The tax attorneys at Nardone Law Group continue to monitor the latest developments in the Internal Revenue Service’s (“IRS”) efforts to uncover taxpayers with undisclosed foreign accounts, assets, or entities. In our prior article discussing the Cayman Islands government’s decision to enter an Intergovernmental Agreement with the United States under the Foreign Account Tax Compliance Act (“FATCA”), we explained that certain Cayman Islands-based financial institutions would now be reporting U.S. taxpayers’ accounts to the IRS. This article explains that the IRS—emboldened by the new agreement with the Cayman Islands government—now appears to be focusing on undisclosed Cayman Islands-based bank accounts. In fact, the IRS may be moving more aggressively than usual to obtain information about and build cases against taxpayers who hold secret Cayman Islands-based bank accounts. The IRS’ increased efforts to track down and prosecute noncompliant taxpayers regarding hidden foreign accounts underscores Nardone Law Group’s continued message to taxpayers: the time is now to take advantage of the IRS’ Offshore Voluntary Disclosure Program to come into compliance with federal tax reporting and payment obligations for foreign accounts, assets, and entities.
A recent update from the U.S. Department of Justice revealed that undercover IRS agents recently completed an investigation of three prominent financial advisors based in Miami, Florida who had advised clients regarding use of Cayman Islands-based bank accounts to evade taxes and launder money obtained through criminal activity. The investigation produced indictments against all three high-level financial advisors. When asked about this recent victory for the IRS, one Assistant U.S. Attorney General noted that taxpayers may no longer expect to receive tip-offs as to potential government investigations into their offshore account activity, such as warning letters from their foreign banks. In other words, the IRS is quickly obtaining and analyzing foreign account, asset, and entity information from the growing number of countries that have entered Intergovernmental Agreements with the U.S., and is immediately and vigorously pursuing noncompliant taxpayers. Again, the most recent example is the IRS’ crackdown on undisclosed use of Cayman Islands-based financial institutions, which many believe have already provided their U.S. account-holder lists to the IRS.
Because of the IRS’ continued and increasing efforts to combat tax evasion through use of foreign accounts, assets, and entities, now is the time for taxpayers with undisclosed foreign accounts, assets, and entities to come forward. The proper way to do so is through the Offshore Voluntary Disclosure Program, which provides noncompliant taxpayers a life-line to limit the otherwise onerous civil penalties and risk of criminal prosecution. But, importantly, taxpayers who the government has contacted regarding investigation of their undisclosed foreign accounts, assets, or entities are ineligible for the protection the Offshore Voluntary Disclosure Program offers. Accordingly, taxpayers with foreign accounts, assets, or entities or that must be disclosed pursuant to FATCA—and now particularly those based in the Cayman Islands—should act swiftly to enter the Offshore Voluntary Disclosure Program, or risk being precluded by government contact. Simply put, the Offshore Voluntary Disclosure Program provides the best means for taxpayers to become compliant with foreign account, asset, and entity reporting and tax payment obligations, and to limit the risk of criminal prosecution for past noncompliance.

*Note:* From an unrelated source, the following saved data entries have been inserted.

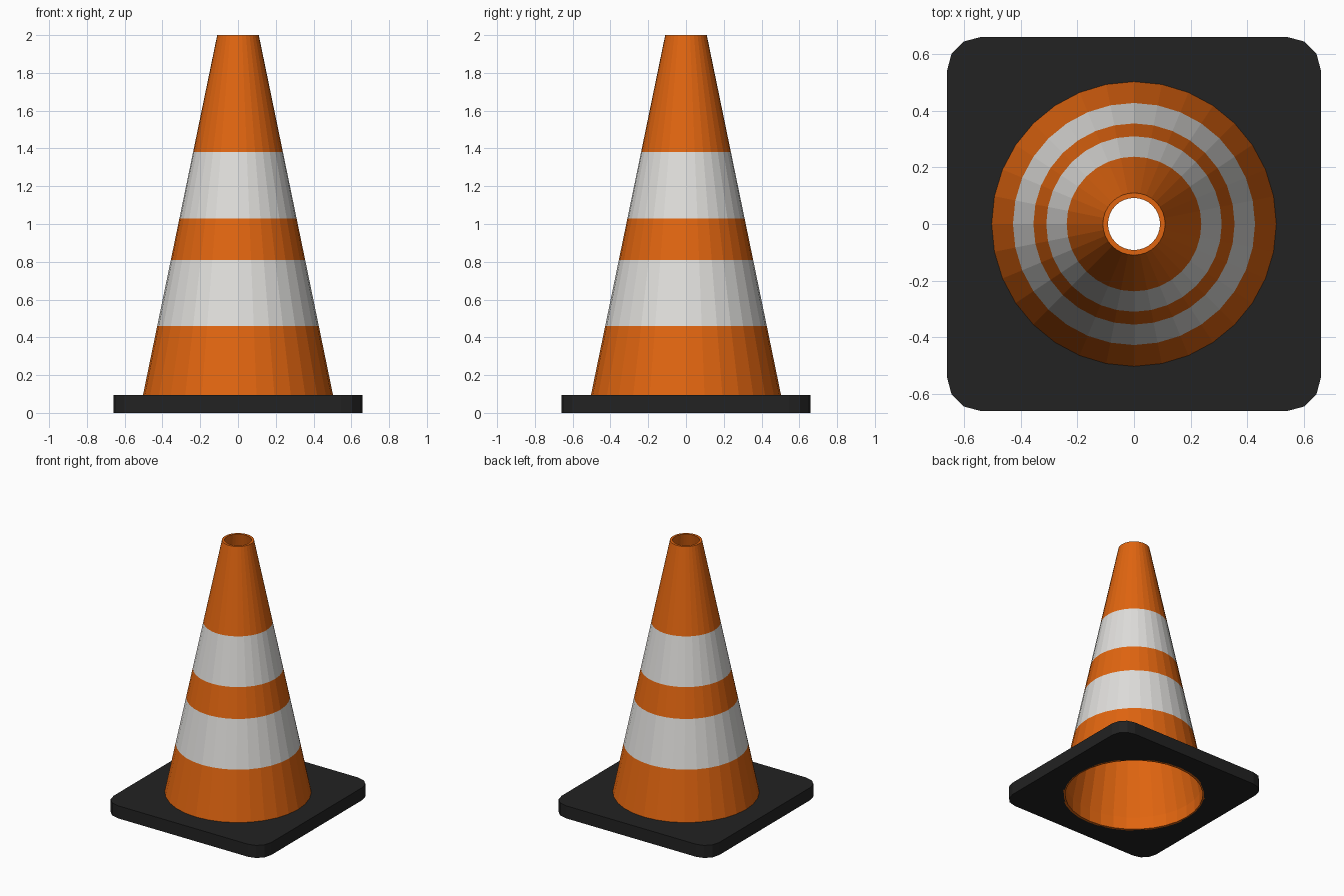
import bpy, bmesh
from math import cos, sin, tau

cube = bpy.data.objects.get("Cube")
if cube:
    bpy.data.objects.remove(cube, do_unlink=True)

SIDES = 32
BASE_TOP = 0.095


def material(name, rgb):
    mat = bpy.data.materials.new(name)
    mat.use_nodes = True
    mat.diffuse_color = (*rgb, 1)
    mat.node_tree.nodes["Principled BSDF"].inputs["Base Color"].default_value = (*rgb, 1)
    return mat


orange = material("orange", (0.75, 0.13, 0.005))
white = material("white", (0.74, 0.73, 0.71))
black = material("black rubber", (0.016, 0.016, 0.016))


def finish(name, bm, mats):
    bmesh.ops.recalc_face_normals(bm, faces=bm.faces)
    mesh = bpy.data.meshes.new(name)
    bm.to_mesh(mesh)
    bm.free()
    for mat in mats:
        mesh.materials.append(mat)
    obj = bpy.data.objects.new(name, mesh)
    bpy.context.collection.objects.link(obj)
    return obj


def ring(bm, radius, z):
    return [bm.verts.new((radius * cos(tau * i / SIDES), radius * sin(tau * i / SIDES), z))
            for i in range(SIDES)]


def bridge(bm, a, b, index=0):
    for i in range(len(a)):
        j = (i + 1) % len(a)
        bm.faces.new((a[i], a[j], b[j], b[i])).material_index = index


# Hollow cone: striped outside wall, rim, plain inside wall, foot
def outer_radius(z):
    return 0.503 + (0.11 - 0.503) * (z - BASE_TOP) / (2 - BASE_TOP)


bm = bmesh.new()
heights = [BASE_TOP, 0.46, 0.81, 1.03, 1.38, 2]
profile = [(outer_radius(z), z) for z in heights]
profile += [(0.092, 2), (0.485, BASE_TOP), (0.485, 0), (0.503, 0)]
rings = [ring(bm, r, z) for r, z in profile]
for k, lower in enumerate(rings):
    bridge(bm, lower, rings[(k + 1) % len(rings)], 1 if k in (1, 3) else 0)
finish("cone_body", bm, [orange, white])

# Square base plate with rounded corners and a round opening
bm = bmesh.new()
HALF, CORNER = 0.66, 0.115
outline = []
for q, (sx, sy) in enumerate([(1, 1), (-1, 1), (-1, -1), (1, -1)]):
    for step in range(4):
        a = tau / 4 * (q + step / 3)
        outline.append((sx * (HALF - CORNER) + CORNER * cos(a),
                        sy * (HALF - CORNER) + CORNER * sin(a)))
outer, inner = [], []
for z in (0, BASE_TOP):
    outer.append([bm.verts.new((x, y, z)) for x, y in outline])
    inner.append(ring(bm, 0.495, z))
    edges = []
    for loop in (outer[-1], inner[-1]):
        edges += [bm.edges.new((loop[i - 1], loop[i])) for i in range(len(loop))]
    bmesh.ops.triangle_fill(bm, use_beauty=True, use_dissolve=False, edges=edges)
bridge(bm, *outer)
bridge(bm, *inner)
finish("base_plate", bm, [black])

Contact Nardone Law Group
The tax attorneys at Nardone Law Group routinely advise clients in Columbus, Ohio and throughout the country about their federal tax reporting and payment obligations and ways to comply with federal tax law, including compliance with laws governing foreign accounts, assets, and entities. If you have questions about your federal tax reporting or payment obligations under FATCA concerning foreign accounts, assets, or entities, you should contact an experienced tax attorney. Our experienced tax lawyers will thoroughly review your case to determine what options and alternatives are available. Contact us today for a consultation to discuss your case.